▶ Exercise:
Return the data below exactly, stopping after the line with "m.operation, m.solver, m.object".

▶ Provided material:
+ + + + +
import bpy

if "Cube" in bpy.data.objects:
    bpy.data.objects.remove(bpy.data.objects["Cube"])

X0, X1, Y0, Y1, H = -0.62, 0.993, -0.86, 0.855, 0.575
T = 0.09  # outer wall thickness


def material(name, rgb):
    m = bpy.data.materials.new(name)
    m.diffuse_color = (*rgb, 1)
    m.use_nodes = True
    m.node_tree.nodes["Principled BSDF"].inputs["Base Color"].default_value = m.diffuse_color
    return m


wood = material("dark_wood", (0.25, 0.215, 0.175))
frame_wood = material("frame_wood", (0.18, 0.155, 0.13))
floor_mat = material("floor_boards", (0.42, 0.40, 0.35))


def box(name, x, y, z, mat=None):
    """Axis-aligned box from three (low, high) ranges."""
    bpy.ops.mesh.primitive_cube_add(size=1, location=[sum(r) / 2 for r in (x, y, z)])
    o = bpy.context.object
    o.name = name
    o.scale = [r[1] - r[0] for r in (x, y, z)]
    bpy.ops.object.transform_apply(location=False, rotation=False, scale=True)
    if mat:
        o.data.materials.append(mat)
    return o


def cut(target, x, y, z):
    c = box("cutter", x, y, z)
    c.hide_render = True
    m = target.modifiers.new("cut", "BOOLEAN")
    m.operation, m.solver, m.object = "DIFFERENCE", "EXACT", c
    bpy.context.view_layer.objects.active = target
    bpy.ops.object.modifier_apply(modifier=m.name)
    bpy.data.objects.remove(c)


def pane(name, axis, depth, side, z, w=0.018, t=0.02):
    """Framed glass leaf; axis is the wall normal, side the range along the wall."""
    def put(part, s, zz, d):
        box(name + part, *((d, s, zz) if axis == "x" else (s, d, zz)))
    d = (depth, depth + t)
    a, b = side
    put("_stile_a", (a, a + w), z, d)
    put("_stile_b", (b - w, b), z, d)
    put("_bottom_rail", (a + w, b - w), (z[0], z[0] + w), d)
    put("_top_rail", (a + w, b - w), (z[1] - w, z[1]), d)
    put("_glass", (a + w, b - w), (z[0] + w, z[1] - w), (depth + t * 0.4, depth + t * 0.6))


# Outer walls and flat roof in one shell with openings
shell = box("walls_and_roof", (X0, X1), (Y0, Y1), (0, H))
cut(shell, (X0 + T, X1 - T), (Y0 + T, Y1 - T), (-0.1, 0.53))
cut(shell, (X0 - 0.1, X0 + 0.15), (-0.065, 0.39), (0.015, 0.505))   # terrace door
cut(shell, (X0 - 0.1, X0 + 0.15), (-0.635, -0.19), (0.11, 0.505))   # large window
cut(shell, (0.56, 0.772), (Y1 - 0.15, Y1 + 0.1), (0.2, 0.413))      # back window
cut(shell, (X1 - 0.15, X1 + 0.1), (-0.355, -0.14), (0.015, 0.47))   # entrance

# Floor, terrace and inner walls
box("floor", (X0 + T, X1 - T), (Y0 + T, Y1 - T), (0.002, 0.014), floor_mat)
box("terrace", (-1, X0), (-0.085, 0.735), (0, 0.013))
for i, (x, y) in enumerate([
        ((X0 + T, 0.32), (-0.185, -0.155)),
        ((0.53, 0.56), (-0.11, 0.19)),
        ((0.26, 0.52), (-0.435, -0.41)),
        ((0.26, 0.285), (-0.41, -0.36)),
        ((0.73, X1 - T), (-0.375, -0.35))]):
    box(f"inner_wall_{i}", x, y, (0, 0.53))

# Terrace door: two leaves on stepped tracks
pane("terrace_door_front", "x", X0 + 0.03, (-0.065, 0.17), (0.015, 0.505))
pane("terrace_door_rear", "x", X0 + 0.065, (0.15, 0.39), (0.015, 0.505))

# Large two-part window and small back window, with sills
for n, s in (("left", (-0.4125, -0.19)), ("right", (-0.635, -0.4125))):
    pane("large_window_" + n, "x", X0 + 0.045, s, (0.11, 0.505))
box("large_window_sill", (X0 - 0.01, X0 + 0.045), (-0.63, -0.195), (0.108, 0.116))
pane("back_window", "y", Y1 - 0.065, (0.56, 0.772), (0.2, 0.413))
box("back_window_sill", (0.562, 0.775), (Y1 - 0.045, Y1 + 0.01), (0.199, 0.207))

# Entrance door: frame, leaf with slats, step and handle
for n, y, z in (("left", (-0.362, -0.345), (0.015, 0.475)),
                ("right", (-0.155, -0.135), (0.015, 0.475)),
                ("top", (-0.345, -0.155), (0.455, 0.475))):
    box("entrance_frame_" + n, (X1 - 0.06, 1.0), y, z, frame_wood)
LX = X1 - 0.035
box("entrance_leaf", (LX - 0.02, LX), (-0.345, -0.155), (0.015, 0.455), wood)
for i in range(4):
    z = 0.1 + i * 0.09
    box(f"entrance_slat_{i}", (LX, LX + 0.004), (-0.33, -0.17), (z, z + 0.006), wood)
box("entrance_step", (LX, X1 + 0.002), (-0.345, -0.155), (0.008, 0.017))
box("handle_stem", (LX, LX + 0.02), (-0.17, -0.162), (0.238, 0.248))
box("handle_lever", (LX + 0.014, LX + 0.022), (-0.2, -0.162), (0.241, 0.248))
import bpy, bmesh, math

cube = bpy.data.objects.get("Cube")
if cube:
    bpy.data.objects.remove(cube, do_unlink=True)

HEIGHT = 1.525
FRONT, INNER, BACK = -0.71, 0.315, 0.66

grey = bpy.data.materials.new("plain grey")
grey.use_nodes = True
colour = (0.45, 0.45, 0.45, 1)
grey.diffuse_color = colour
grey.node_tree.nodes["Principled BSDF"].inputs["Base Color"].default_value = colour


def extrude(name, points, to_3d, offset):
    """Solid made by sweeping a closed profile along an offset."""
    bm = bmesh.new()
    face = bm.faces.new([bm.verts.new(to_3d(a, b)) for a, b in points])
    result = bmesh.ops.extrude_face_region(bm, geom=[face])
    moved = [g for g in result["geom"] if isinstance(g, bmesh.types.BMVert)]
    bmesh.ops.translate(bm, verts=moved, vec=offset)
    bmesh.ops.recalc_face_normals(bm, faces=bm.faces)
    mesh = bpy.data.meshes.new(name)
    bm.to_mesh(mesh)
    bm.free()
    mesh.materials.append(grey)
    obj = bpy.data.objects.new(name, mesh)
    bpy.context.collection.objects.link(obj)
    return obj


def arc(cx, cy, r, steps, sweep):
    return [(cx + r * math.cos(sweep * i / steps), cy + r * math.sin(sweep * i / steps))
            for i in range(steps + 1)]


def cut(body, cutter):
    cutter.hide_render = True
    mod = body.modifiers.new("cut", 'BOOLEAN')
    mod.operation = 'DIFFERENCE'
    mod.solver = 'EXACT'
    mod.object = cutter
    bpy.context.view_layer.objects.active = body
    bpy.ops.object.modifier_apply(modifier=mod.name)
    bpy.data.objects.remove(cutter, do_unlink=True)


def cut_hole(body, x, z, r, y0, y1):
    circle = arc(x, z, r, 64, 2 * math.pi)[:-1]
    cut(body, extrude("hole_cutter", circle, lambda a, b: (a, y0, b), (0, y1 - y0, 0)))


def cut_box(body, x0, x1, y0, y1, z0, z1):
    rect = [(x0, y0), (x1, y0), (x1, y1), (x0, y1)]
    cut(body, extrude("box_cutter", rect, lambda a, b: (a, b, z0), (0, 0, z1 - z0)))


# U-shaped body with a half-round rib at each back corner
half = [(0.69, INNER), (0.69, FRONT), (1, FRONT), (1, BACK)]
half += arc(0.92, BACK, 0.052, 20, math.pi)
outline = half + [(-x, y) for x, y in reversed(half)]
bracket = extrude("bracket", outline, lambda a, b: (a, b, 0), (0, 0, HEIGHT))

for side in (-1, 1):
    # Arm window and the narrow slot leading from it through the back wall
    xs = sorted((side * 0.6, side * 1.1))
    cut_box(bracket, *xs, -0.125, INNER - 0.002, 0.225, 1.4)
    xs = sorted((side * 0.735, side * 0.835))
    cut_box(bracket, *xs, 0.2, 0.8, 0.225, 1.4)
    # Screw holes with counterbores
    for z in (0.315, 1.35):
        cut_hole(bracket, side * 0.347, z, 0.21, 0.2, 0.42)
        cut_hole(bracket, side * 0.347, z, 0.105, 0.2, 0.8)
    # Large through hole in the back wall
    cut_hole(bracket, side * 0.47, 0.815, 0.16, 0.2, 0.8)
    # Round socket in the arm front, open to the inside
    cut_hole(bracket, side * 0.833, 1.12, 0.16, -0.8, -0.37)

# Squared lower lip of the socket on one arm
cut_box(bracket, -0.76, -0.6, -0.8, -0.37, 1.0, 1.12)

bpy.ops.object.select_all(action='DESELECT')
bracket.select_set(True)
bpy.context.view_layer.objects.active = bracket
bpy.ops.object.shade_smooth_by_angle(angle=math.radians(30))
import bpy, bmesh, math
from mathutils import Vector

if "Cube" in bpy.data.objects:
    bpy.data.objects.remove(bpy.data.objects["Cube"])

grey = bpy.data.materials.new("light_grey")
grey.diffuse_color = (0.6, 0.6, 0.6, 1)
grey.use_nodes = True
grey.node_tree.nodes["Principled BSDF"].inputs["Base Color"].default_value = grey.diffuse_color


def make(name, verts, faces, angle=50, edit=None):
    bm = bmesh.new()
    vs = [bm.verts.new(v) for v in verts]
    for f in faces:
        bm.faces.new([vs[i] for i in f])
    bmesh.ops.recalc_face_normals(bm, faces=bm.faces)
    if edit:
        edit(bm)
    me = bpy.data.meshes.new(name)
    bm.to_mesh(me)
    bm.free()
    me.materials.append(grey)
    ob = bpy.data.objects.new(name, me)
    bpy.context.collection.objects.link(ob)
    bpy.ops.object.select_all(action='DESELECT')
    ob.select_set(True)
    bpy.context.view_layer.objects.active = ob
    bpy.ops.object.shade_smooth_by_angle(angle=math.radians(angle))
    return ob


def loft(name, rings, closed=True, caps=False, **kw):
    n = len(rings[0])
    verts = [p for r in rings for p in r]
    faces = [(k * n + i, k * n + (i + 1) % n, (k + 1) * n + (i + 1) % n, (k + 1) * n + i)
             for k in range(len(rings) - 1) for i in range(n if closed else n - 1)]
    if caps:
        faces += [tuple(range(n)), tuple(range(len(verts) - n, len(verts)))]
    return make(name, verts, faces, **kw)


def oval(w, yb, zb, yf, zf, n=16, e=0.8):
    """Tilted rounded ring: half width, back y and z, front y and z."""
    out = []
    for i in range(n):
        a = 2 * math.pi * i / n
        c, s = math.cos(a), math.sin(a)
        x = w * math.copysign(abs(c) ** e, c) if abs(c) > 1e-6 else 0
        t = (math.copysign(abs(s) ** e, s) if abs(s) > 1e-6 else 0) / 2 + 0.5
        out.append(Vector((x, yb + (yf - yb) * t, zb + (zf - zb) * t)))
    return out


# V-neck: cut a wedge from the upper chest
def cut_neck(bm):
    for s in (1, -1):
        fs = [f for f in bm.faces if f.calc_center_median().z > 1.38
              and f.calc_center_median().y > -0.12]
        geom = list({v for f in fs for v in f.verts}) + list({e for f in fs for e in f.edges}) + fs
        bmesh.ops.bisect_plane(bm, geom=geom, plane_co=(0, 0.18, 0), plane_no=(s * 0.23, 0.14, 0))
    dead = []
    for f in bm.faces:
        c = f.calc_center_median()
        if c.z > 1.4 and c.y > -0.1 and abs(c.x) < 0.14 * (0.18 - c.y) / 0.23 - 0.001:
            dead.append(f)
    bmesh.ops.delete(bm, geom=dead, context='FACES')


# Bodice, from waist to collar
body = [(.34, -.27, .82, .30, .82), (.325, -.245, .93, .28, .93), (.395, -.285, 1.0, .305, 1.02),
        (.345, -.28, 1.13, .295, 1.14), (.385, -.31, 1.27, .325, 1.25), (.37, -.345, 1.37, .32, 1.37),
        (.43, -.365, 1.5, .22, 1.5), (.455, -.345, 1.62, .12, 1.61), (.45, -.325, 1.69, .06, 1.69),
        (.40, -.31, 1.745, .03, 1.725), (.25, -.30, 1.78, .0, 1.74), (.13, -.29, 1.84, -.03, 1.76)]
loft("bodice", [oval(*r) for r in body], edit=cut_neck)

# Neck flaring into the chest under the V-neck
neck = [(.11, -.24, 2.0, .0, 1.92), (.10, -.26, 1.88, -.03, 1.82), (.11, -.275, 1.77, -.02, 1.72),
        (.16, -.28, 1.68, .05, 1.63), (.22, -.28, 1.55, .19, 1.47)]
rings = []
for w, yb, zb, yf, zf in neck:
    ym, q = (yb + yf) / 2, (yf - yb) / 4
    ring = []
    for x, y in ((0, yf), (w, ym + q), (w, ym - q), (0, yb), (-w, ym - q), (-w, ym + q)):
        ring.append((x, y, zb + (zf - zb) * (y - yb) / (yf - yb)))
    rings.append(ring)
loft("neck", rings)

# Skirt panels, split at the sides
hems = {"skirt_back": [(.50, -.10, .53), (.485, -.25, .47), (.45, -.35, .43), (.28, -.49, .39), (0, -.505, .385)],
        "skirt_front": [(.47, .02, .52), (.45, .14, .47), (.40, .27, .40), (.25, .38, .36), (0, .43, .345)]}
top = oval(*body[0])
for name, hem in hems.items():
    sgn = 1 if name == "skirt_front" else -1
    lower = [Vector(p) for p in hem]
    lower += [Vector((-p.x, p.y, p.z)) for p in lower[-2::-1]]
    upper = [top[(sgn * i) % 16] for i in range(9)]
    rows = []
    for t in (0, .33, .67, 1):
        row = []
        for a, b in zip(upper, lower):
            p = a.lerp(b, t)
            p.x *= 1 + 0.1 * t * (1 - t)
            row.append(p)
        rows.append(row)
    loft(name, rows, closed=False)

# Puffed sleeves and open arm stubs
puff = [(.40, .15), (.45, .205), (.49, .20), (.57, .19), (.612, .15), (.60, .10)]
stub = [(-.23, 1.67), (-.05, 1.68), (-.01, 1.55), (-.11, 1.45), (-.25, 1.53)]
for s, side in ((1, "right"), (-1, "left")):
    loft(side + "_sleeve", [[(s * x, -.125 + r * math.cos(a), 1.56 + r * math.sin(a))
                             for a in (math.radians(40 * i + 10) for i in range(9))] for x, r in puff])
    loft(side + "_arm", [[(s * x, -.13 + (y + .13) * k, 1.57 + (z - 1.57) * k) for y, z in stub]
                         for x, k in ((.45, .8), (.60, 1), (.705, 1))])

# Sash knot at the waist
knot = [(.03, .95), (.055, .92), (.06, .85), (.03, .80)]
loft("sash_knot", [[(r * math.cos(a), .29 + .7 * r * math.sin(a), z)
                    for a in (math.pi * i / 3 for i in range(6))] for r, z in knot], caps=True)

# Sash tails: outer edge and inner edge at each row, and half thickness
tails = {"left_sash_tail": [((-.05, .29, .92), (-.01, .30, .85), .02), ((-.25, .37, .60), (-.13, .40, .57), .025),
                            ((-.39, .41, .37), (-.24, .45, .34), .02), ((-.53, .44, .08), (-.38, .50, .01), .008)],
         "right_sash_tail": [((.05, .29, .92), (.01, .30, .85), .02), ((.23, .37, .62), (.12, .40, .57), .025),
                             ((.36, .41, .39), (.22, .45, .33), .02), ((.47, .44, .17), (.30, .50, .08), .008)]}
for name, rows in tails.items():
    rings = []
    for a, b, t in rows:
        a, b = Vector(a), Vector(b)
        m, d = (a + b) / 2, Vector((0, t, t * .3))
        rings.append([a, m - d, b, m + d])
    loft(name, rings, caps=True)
+ + + + +
▶ Written solution:
import bpy

if "Cube" in bpy.data.objects:
    bpy.data.objects.remove(bpy.data.objects["Cube"])

X0, X1, Y0, Y1, H = -0.62, 0.993, -0.86, 0.855, 0.575
T = 0.09  # outer wall thickness


def material(name, rgb):
    m = bpy.data.materials.new(name)
    m.diffuse_color = (*rgb, 1)
    m.use_nodes = True
    m.node_tree.nodes["Principled BSDF"].inputs["Base Color"].default_value = m.diffuse_color
    return m


wood = material("dark_wood", (0.25, 0.215, 0.175))
frame_wood = material("frame_wood", (0.18, 0.155, 0.13))
floor_mat = material("floor_boards", (0.42, 0.40, 0.35))


def box(name, x, y, z, mat=None):
    """Axis-aligned box from three (low, high) ranges."""
    bpy.ops.mesh.primitive_cube_add(size=1, location=[sum(r) / 2 for r in (x, y, z)])
    o = bpy.context.object
    o.name = name
    o.scale = [r[1] - r[0] for r in (x, y, z)]
    bpy.ops.object.transform_apply(location=False, rotation=False, scale=True)
    if mat:
        o.data.materials.append(mat)
    return o


def cut(target, x, y, z):
    c = box("cutter", x, y, z)
    c.hide_render = True
    m = target.modifiers.new("cut", "BOOLEAN")
    m.operation, m.solver, m.object = "DIFFERENCE", "EXACT", c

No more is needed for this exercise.